In the distance, behind Joseph, we can make out an ambulance with its rear doors open. People dressed in some sort of protective gear are on the edges of the frame. The photo remains something of a mystery, even with its caption. It leads us to wonder who this young man is and why he’s at a protest in his cap and gown. The portrait asks us to see him as a person, not a stereotype. We’re drawn into thinking about his schooling, his family, and his dreams for the future. And, if we continue along these lines, we realize that the thousands of unidentified and almost faceless protesters in the images we see must have families and dreams and stories of their own.

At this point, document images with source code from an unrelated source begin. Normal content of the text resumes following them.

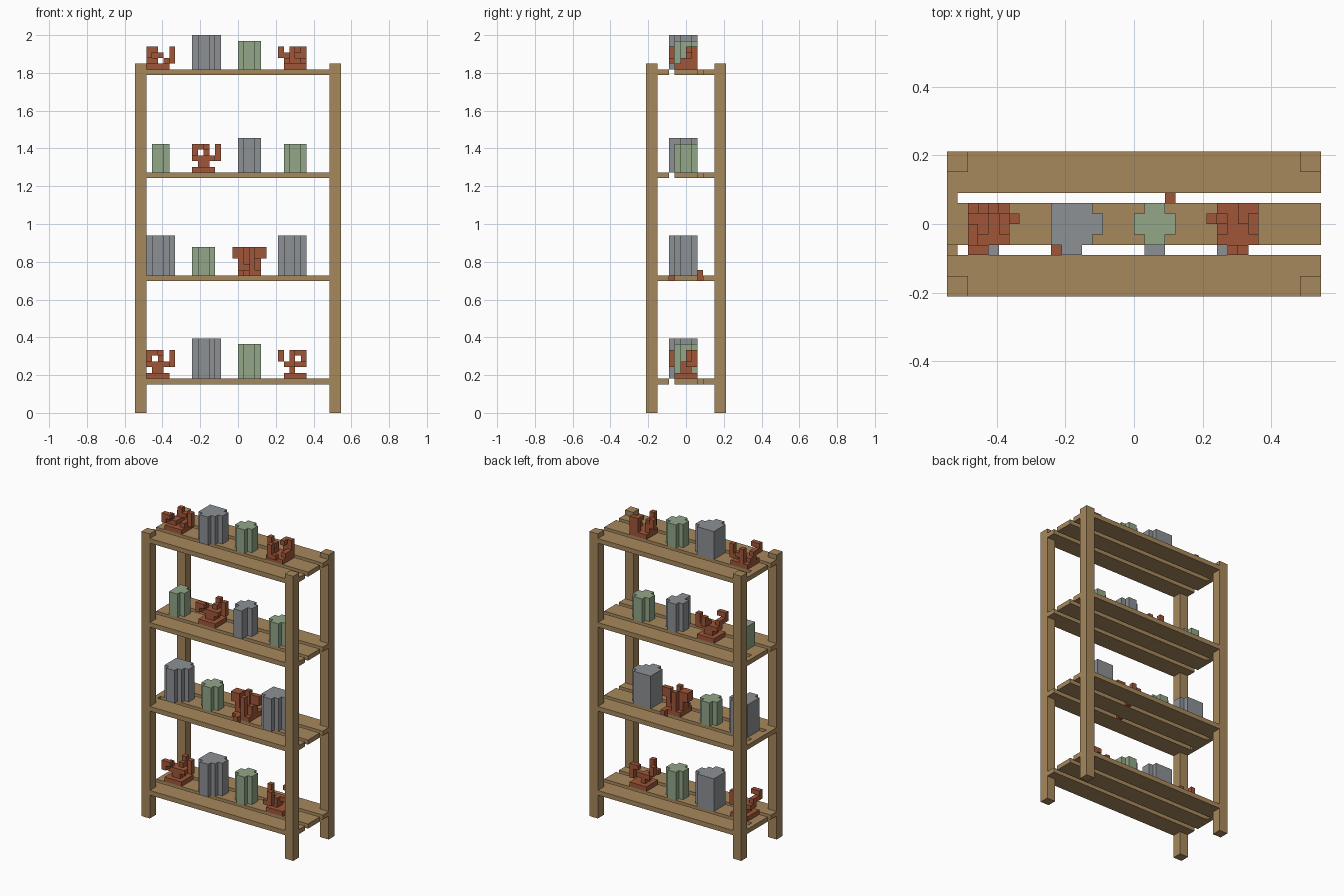
import bpy, bmesh
from mathutils import Vector

old = bpy.data.objects.get("Cube")
if old:
    bpy.data.objects.remove(old)

U = 2 / 66                      # one block
ORIGIN = Vector((18, 7, 0))     # block grid corner offset


def material(name, rgb):
    m = bpy.data.materials.new(name)
    m.use_nodes = True
    m.diffuse_color = (*rgb, 1)
    m.node_tree.nodes["Principled BSDF"].inputs["Base Color"].default_value = (*rgb, 1)
    return m


WOOD = material("light wood", (0.39, 0.25, 0.11))
CLAY = material("red clay", (0.35, 0.093, 0.04))
GREY = material("stone grey", (0.27, 0.285, 0.30))
GREEN = material("sage green", (0.29, 0.39, 0.25))


def finish(bm, name, mat):
    bmesh.ops.recalc_face_normals(bm, faces=bm.faces)
    me = bpy.data.meshes.new(name)
    bm.to_mesh(me)
    bm.free()
    me.materials.append(mat)
    ob = bpy.data.objects.new(name, me)
    bpy.context.collection.objects.link(ob)
    return ob


def blocks(name, mat, boxes, at=(0, 0, 0)):
    """Boxes given as corner and size in block units."""
    bm = bmesh.new()
    for x, y, z, w, d, h in boxes:
        corner, size = Vector((x, y, z)) + Vector(at), Vector((w, d, h))
        made = bmesh.ops.create_cube(bm, size=1)["verts"]
        for v in made:
            v.co = (corner + size / 2 + v.co * size - ORIGIN) * U
    return finish(bm, name, mat)


def jar(name, mat, rows, at, height):
    """Stepped prism; rows hold the x span of each block row, front to back."""
    left, right = [], []
    for j, (a, b) in enumerate(rows):
        left += [(a, j), (a, j + 1)]
        right += [(b, j), (b, j + 1)]
    outline = list(dict.fromkeys(right + left[::-1]))
    bm = bmesh.new()
    verts = [bm.verts.new((Vector((x, y, 0)) + Vector(at) - ORIGIN) * U) for x, y in outline]
    face = bm.faces.new(verts)
    top = bmesh.ops.extrude_face_region(bm, geom=[face])["geom"]
    for v in top:
        if isinstance(v, bmesh.types.BMVert):
            v.co.z += height * U
    return finish(bm, name, mat)


# Frame: four posts
for side, x in (("right", 0), ("left", 34)):
    for end, y in (("front", 0), ("back", 12)):
        blocks(f"{end}_{side}_post", WOOD, [(x, y, 0, 2, 2, 61)])

# Shelves: three boards each, with a small tie block at one end
LEVELS = (5, 23, 41, 59)
for n, z in enumerate(LEVELS, 1):
    blocks(f"shelf_{n}_front_board", WOOD, [(2, 0, z, 32, 2, 1), (0, 2, z, 36, 2, 1)])
    blocks(f"shelf_{n}_middle_board", WOOD, [(0, 5, z, 36, 4, 1)])
    blocks(f"shelf_{n}_back_board", WOOD, [(2, 12, z, 32, 2, 1), (0, 10, z, 36, 2, 1)])
    blocks(f"shelf_{n}_tie", WOOD, [(0, 9, z, 1, 1, 1)])
blocks("shelf_2_front_tie", WOOD, [(0, 4, LEVELS[1], 1, 1, 1)])

# Jar cross-sections
BIG = [(1, 3), (0, 4), (0, 5), (0, 5), (0, 4)]
MEDIUM = [(1, 3), (1, 3), (0, 4), (0, 4), (1, 3)]
SMALL = [(1, 3), (0, 4), (0, 4), (1, 3)]
SLIM = [(0, 2), (0, 3), (0, 3), (0, 2)]

# Grey and green jars: name, colour, section, x, y, shelf, height
for name, mat, rows, x, y, shelf, h in (
        ("grey_jar_1", GREY, BIG, 10, 4, 0, 7),
        ("green_jar_1", GREEN, SMALL, 18, 5, 0, 6),
        ("grey_jar_2", GREY, BIG, 2, 4, 1, 7),
        ("green_jar_2", GREEN, SMALL, 10, 5, 1, 5),
        ("grey_jar_3", GREY, BIG, 25, 4, 1, 7),
        ("green_jar_3", GREEN, SLIM, 3, 5, 2, 5),
        ("grey_jar_4", GREY, MEDIUM, 18, 4, 2, 6),
        ("green_jar_4", GREEN, SMALL, 26, 5, 2, 5),
        ("grey_jar_5", GREY, BIG, 10, 4, 3, 6),
        ("green_jar_5", GREEN, SMALL, 18, 5, 3, 5)):
    jar(name, mat, rows, (x, y, LEVELS[shelf] + 1), h)

# Clay ornaments: square foot with crooked arms
FOOT = [(0, 0, 0, 4, 4, 1)]
CURLED = [(0, 1, 1, 2, 2, 1), (0, -1, 2, 1, 3, 1), (0, -1, 3, 2, 1, 1),
          (3, 1, 1, 1, 2, 1), (4, 2, 1, 1, 1, 3), (1, 3, 1, 1, 1, 3), (2, 3, 2, 1, 1, 1)]
OPEN = [(0, 1, 1, 1, 2, 1), (-1, 2, 2, 1, 1, 2), (0, 2, 2, 1, 1, 1),
        (1, -1, 1, 2, 1, 1), (1, -1, 2, 1, 1, 2), (2, 3, 1, 2, 1, 2), (3, 3, 3, 1, 1, 1),
        (3, 1, 1, 1, 2, 1), (2, 2, 3, 1, 2, 1)]
TALL = [(1, 1, 1, 2, 2, 1), (0, 1, 2, 4, 2, 1), (0, -1, 3, 1, 3, 1), (0, -1, 4, 2, 1, 1),
        (4, 2, 2, 1, 1, 3), (2, 3, 3, 1, 1, 2), (2, 2, 3, 1, 1, 1)]
TALL_OPEN = [(1, 1, 1, 1, 2, 2), (0, 2, 2, 1, 1, 1), (-1, 2, 3, 1, 1, 2), (0, -1, 2, 2, 1, 1),
             (1, -1, 3, 1, 1, 2), (2, 2, 2, 2, 1, 1), (3, 3, 2, 1, 1, 3), (2, 3, 4, 1, 1, 1)]
TWIN = [(0, 1, 1, 1, 2, 2), (3, 1, 1, 1, 2, 2), (1, 1, 1, 2, 2, 1), (-1, 1, 3, 2, 2, 2),
        (3, 2, 3, 2, 1, 2), (1, 3, 1, 1, 1, 4), (2, 0, 1, 1, 1, 4),
        (1, -1, -1, 1, 1, 2), (3, 4, -1, 1, 1, 2)]
for name, boxes, x, shelf in (
        ("clay_ornament_1", TALL, 2, 0), ("clay_ornament_2", TALL_OPEN, 26, 0),
        ("clay_ornament_3", TWIN, 18, 1), ("clay_ornament_4", TALL, 10, 2),
        ("clay_ornament_5", CURLED, 2, 3), ("clay_ornament_6", OPEN, 26, 3)):
    blocks(name, CLAY, FOOT + boxes, (x, 5, LEVELS[shelf] + 1))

CNN found Joseph’s portrait intriguing enough to build an article around. Joseph told the network that he wore his graduation gown that night precisely to challenge racial stereotypes. He said that he was dismayed that “people look at my people like we’re down, like we don’t have anything. I just don’t think we’re respected enough.” His goal had been “to put positivity in the world.”
Aguirre’s portrait of Joseph prompts us to see protesters in ways we may not have considered. Similarly, Natalie Murphy’s photo of the Robert E. Lee Monument in Richmond, Virginia, after one of last week’s protests allows us to see the connections between the police killing of George Floyd and some of the deepest and most painful aspects of American history. Murphy made her photo at twilight. Orange tinges the sky above the monument, which occupies most of the frame. Above, Lee’s effigy sits, untouched, astride its horse. The lower half of the monument’s massive base, however, is covered with graffiti. Much of the language is crude, reminding us that the edifice is less a memorial to Lee than a monument to white supremacy.
John Mitchell, the editor of the city’s African American newspaper in 1890 when the monument to the Confederate general was erected, would have sympathized with the sentiment of the graffiti, if not the language. He believed that the monument symbolized “a legacy of treason and blood” and the myth of the “Lost Cause,” which claimed that the Southern rebellion was just.
Mitchell was surely right. In 2016 and 2017, I served on a city commission in Charlottesville, Virginia, that researched the history and meaning of our own statue of Lee and made recommendations to the city council about its fate. In our report, we concluded that the statue “embodied the Lost Cause interpretation of the Civil War, which romanticized the Confederate past and suppressed the horrors of slavery and slavery’s role as the fundamental cause of the war, while affirming the enduring role of white supremacy.” Most contemporary historians agree. On June 4, Governor Ralph Northam announced that he would order the statue in Richmond to be removed and placed in storage.
Murphy’s photo suggests that the police murder of George Floyd and the protests that it sparked are, in the deepest sense, continuations of the Civil War. The fundamental issues are the same. Will the nation recognize the full humanity and citizenship of African Americans? Will the promise of democracy become real for all?
John Edwin Mason teaches African history and the history of photography at the University of Virginia. He is writing a book about Gordon Parks, the African American photographer, writer, and filmmaker.